Graphene oxide is an oxidized form of graphene containing a large variety of oxygen groups. Although past models have suggested carboxylic acids to be present in significant amounts, recent evidence has shown otherwise. Toward the production of carboxyl-graphene, a synthetic method is presented herein based on the Kolbe-Schmitt process. A modified procedure of heating graphite oxide in the presence of a KOH/CaO mixture results in up to 11 atom % of carboxylic groups. The graphite oxide starting material and reaction temperature were investigated as two important factors, where a crumpled morphology of graphite oxide flakes and a lower 220 °C temperature preferentially led to greater carboxyl functionalization. Successful carboxylation caused a band gap opening of ∼2.5 eV in the smallest carboxyl-graphene particles, which also demonstrated a yellow fluorescence under UV light unseen in its counterpart produced at 500 °C. These results are in good agreement with theoretical calculations showing band gap opening and spin polarization of impurity states. This demonstrates the current synthetic process as yet another approach toward tuning the physical properties of graphene.
Bibliographical notePublisher Copyright:
© 2017 American Chemical Society.

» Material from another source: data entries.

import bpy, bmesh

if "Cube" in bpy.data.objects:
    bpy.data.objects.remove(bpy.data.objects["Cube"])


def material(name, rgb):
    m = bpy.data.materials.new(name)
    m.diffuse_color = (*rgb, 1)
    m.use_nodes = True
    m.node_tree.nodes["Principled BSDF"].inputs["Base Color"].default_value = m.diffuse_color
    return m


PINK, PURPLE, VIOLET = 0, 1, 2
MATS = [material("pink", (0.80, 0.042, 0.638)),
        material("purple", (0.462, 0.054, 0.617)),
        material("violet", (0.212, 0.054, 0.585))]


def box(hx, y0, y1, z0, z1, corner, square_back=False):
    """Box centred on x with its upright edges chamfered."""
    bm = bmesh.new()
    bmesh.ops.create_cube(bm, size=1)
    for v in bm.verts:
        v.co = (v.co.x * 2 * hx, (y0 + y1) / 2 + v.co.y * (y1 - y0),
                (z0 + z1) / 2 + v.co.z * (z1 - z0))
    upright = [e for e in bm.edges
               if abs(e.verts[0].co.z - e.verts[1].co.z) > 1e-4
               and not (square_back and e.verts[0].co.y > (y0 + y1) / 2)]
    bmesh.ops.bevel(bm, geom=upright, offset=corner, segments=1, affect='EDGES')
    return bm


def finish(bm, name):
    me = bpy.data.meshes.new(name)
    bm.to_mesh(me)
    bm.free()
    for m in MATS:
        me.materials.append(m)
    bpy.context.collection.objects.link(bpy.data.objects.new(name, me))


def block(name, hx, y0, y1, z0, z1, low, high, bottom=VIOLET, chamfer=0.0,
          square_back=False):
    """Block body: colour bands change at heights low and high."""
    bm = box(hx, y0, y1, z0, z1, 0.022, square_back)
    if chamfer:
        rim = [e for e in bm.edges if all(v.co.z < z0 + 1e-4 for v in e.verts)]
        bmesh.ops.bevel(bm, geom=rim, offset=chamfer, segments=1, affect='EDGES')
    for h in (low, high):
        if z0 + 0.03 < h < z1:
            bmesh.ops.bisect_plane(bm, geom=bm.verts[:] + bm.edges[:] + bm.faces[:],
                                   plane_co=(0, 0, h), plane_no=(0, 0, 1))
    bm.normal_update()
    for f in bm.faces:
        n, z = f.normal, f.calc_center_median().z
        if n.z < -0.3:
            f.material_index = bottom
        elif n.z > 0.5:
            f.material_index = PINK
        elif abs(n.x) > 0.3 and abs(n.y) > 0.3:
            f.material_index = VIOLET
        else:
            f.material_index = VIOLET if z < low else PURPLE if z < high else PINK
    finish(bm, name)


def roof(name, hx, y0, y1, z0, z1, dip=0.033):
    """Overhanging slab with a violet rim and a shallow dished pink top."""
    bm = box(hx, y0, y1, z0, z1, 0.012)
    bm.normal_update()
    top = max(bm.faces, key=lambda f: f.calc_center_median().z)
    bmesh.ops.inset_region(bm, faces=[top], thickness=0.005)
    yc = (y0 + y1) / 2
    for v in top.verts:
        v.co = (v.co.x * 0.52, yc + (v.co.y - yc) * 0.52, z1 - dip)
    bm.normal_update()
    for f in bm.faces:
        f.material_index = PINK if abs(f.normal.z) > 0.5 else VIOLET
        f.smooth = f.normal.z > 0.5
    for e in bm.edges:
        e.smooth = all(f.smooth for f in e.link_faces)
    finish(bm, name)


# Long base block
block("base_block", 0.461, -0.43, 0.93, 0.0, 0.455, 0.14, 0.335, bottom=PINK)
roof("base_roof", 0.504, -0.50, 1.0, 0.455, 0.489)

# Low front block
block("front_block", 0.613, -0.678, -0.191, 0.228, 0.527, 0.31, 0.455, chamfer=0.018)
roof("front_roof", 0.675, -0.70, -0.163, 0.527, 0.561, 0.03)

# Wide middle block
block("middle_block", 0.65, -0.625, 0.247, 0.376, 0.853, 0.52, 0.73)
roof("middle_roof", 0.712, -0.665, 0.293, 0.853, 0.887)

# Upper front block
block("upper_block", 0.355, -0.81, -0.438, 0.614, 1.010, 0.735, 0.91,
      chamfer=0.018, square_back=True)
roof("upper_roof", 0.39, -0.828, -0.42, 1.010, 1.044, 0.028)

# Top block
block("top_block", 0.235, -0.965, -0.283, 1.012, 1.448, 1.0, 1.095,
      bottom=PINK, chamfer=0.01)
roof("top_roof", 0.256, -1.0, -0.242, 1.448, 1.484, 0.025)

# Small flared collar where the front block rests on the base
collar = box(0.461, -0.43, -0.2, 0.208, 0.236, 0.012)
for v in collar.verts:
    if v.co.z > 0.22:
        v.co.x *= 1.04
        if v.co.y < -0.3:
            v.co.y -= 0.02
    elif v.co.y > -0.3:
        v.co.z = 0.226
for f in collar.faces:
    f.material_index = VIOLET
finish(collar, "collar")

All Science Journal Classification (ASJC) codes
- Materials Science(all)
- Physics and Astronomy(all)